    The West faces three great threats. The first is rapid destruction – physical or cultural – at the hands of Islamists. The second is gradual (but not slow) decay as a result of left-wing cultural values of abortion, homosexuality, birth control, transgenderism, etc. The third is supassage by China.

    Russia is at least a nominal ally on the first, a strong ally on the second, and neutral on the third.

  • Purpleslog

    How old is that photo?

  • Jennifer P

    The article is full of inconsistencies and misplaced emphasis. Russia and the United States will not soon have a relationship like the United States and the United Kingdom. And Russia will not soon be a country with a political culture like the United States (one originally built on Western Christian values). But we can and should cooperate on things of mutual benefit. Putin is not a good man. But neither is he Stalin. We cooperated with Stalin to defeat Hitler. We should cooperate with Putin to defeat terrorism.

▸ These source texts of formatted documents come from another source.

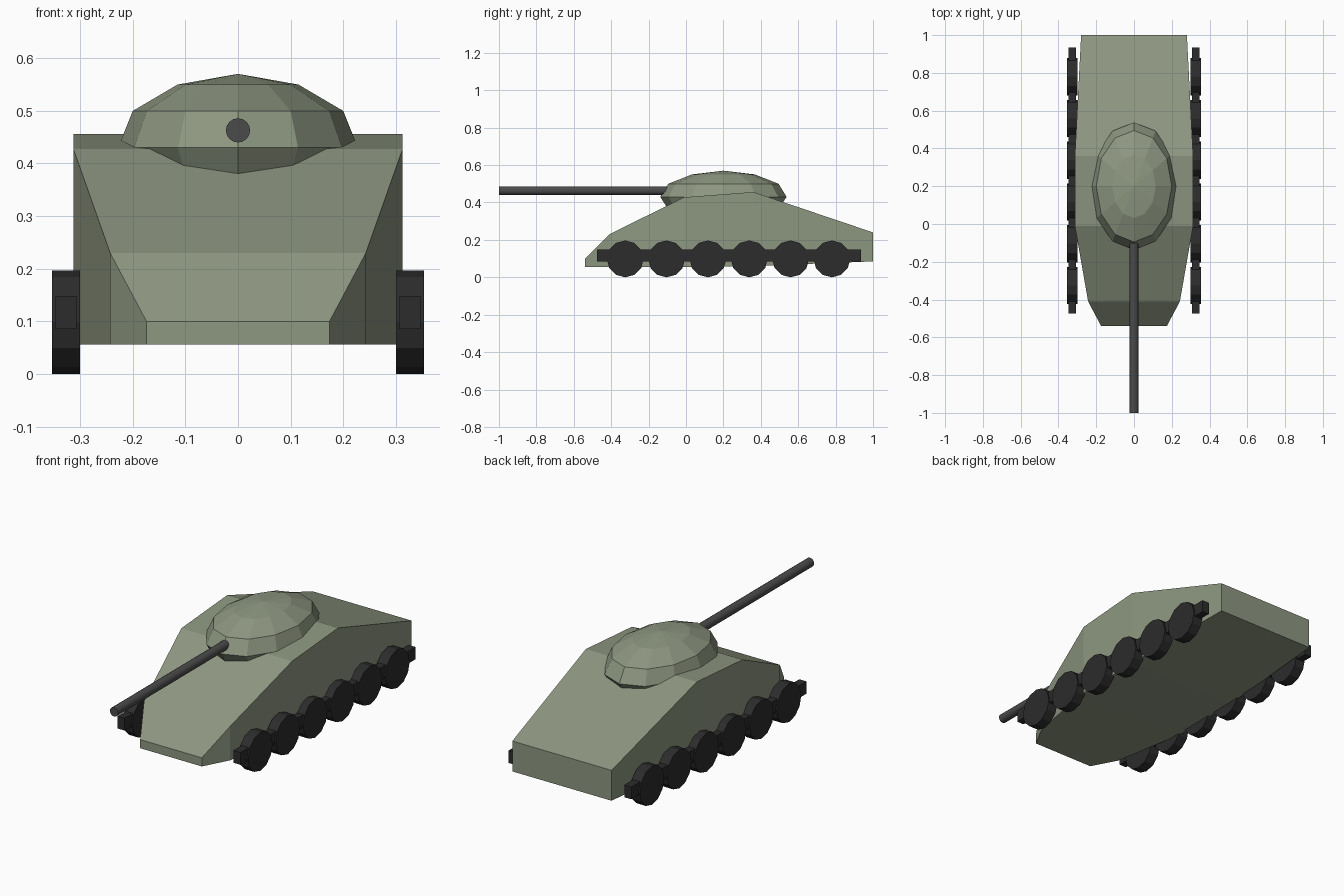
import bpy, bmesh, math
from mathutils import Matrix

if "Cube" in bpy.data.objects:
    bpy.data.objects.remove(bpy.data.objects["Cube"])


def material(name, rgb):
    m = bpy.data.materials.new(name)
    m.diffuse_color = (*rgb, 1)
    m.use_nodes = True
    m.node_tree.nodes["Principled BSDF"].inputs["Base Color"].default_value = m.diffuse_color
    return m


olive = material("olive_paint", (0.27, 0.31, 0.22))
steel = material("gun_steel", (0.07, 0.07, 0.07))
rubber = material("dark_rubber", (0.025, 0.025, 0.025))


def finish(name, bm, mat):
    bmesh.ops.recalc_face_normals(bm, faces=bm.faces)
    me = bpy.data.meshes.new(name)
    bm.to_mesh(me)
    bm.free()
    me.materials.append(mat)
    ob = bpy.data.objects.new(name, me)
    bpy.context.collection.objects.link(ob)
    return ob


def loft(name, rings, mat):
    bm = bmesh.new()
    loops = [[bm.verts.new(p) for p in ring] for ring in rings]
    for a, b in zip(loops, loops[1:]):
        n = len(a)
        for i in range(n):
            bm.faces.new((a[i], a[(i + 1) % n], b[(i + 1) % n], b[i]))
    bm.faces.new(loops[0])
    bm.faces.new(loops[-1])
    return finish(name, bm, mat), loops


def cylinder(name, radius, length, sides, turn, location, mat):
    bm = bmesh.new()
    spin = Matrix.Rotation(math.pi / 2, 4, turn)
    bmesh.ops.create_cone(bm, cap_ends=True, segments=sides, radius1=radius,
                          radius2=radius, depth=length,
                          matrix=Matrix.Translation(location) @ spin)
    return finish(name, bm, mat)


# Hull: stations of (y, half width, bottom z, top z)
stations = [(-0.54, 0.174, 0.056, 0.10), (-0.41, 0.243, 0.056, 0.23),
            (-0.01, 0.313, 0.056, 0.428), (0.36, 0.313, 0.06, 0.456),
            (1.0, 0.28, 0.085, 0.24)]
loft("hull", [[(-w, y, b), (w, y, b), (w, y, t), (-w, y, t)]
              for y, w, b, t in stations], olive)

# Turret: faceted oval dome, rings of (z, x radius, y radius)
profile = [(0.38, 0.20, 0.305), (0.43, 0.228, 0.338), (0.50, 0.20, 0.295),
           (0.55, 0.115, 0.168), (0.57, 0.002, 0.002)]
SIDES = 12
loft("turret", [[(rx * math.cos(2 * math.pi * i / SIDES),
                  0.2 + ry * math.sin(2 * math.pi * i / SIDES), z)
                 for i in range(SIDES)] for z, rx, ry in profile], olive)

# Gun barrel
cylinder("gun_barrel", 0.023, 0.95, 16, 'X', (0, -0.525, 0.463), steel)

# Running gear on both sides
for side, sx in (("left", 1), ("right", -1)):
    for i in range(6):
        cylinder(f"{side}_wheel_{i + 1}", 0.0985, 0.054, 12, 'Y',
                 (sx * 0.327, -0.325 + i * 0.221, 0.0985), rubber)
    bm = bmesh.new()
    bmesh.ops.create_cube(bm, size=1, matrix=Matrix.Translation((sx * 0.327, 0.23, 0.117))
                          @ Matrix.Diagonal((0.04, 1.41, 0.063, 1)))
    finish(f"{side}_wheel_beam", bm, rubber)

    BTW, Putin does not endorse Islam. He is wary of Islam but treads carefully. Russia is roughly 5% Muslim. And with the ‘Christian’ part of Russia in demographic decline it is very possible that Russia could be a Muslim-majority nation in less than a century.

  • gghd

    America allied with the Kremlin-Communists in the old Soviet Union, in order to, defeat Nazi Germany during WW2. The biggest mass murderers in history have been the Communists.
    It seems reasonable to work with the Kremlin and Russia, now days, to defeat the Muslim Jihadists.
    The immediate threat to Western Civilization is the Muslim Jihadists. … Islam can be very intolerant and repressive to both Muslims and ‘Kafirs’ (non-Muslims); = The battle-cry of the Muslim Jihadists seems to be: “Death to everyone, we don’t like!”
    Putin and the Russian Orthodox Church do NOT NOT NOT throw homosexuals from rooftops, ~viciously subjugate women, plant bombs (just about wherever they can), and advocate killing all the Jews in the world.
    Maybe, it’s time to defeat the vicious enemies of America and Western Civilization.
    ***************
    As a personal-note. I was sitting in a required college, Sociology Class. The Professor got into an argument with a group of Muslim students (mostly from Saudi Arabia). The Muslims were trying to justify Sharia Law, and ~cutting hands off of thieves.
    The Professor was a Protestant Christian. He didn’t raise his voice, but he said the Muslim ideas on Justice were wrong. Five or six of the Muslims started yelling at the Professor, and ended up running out the door, before the Professor called the cops. Other Muslims in the room left at the end of class, and never came back.
    Praise God for Judeo-Christianity!

  • AndRebecca

    Thank you for this article. From the comments below, it’s apparent you’ve attracted the pro-Putin crowd you were writing about.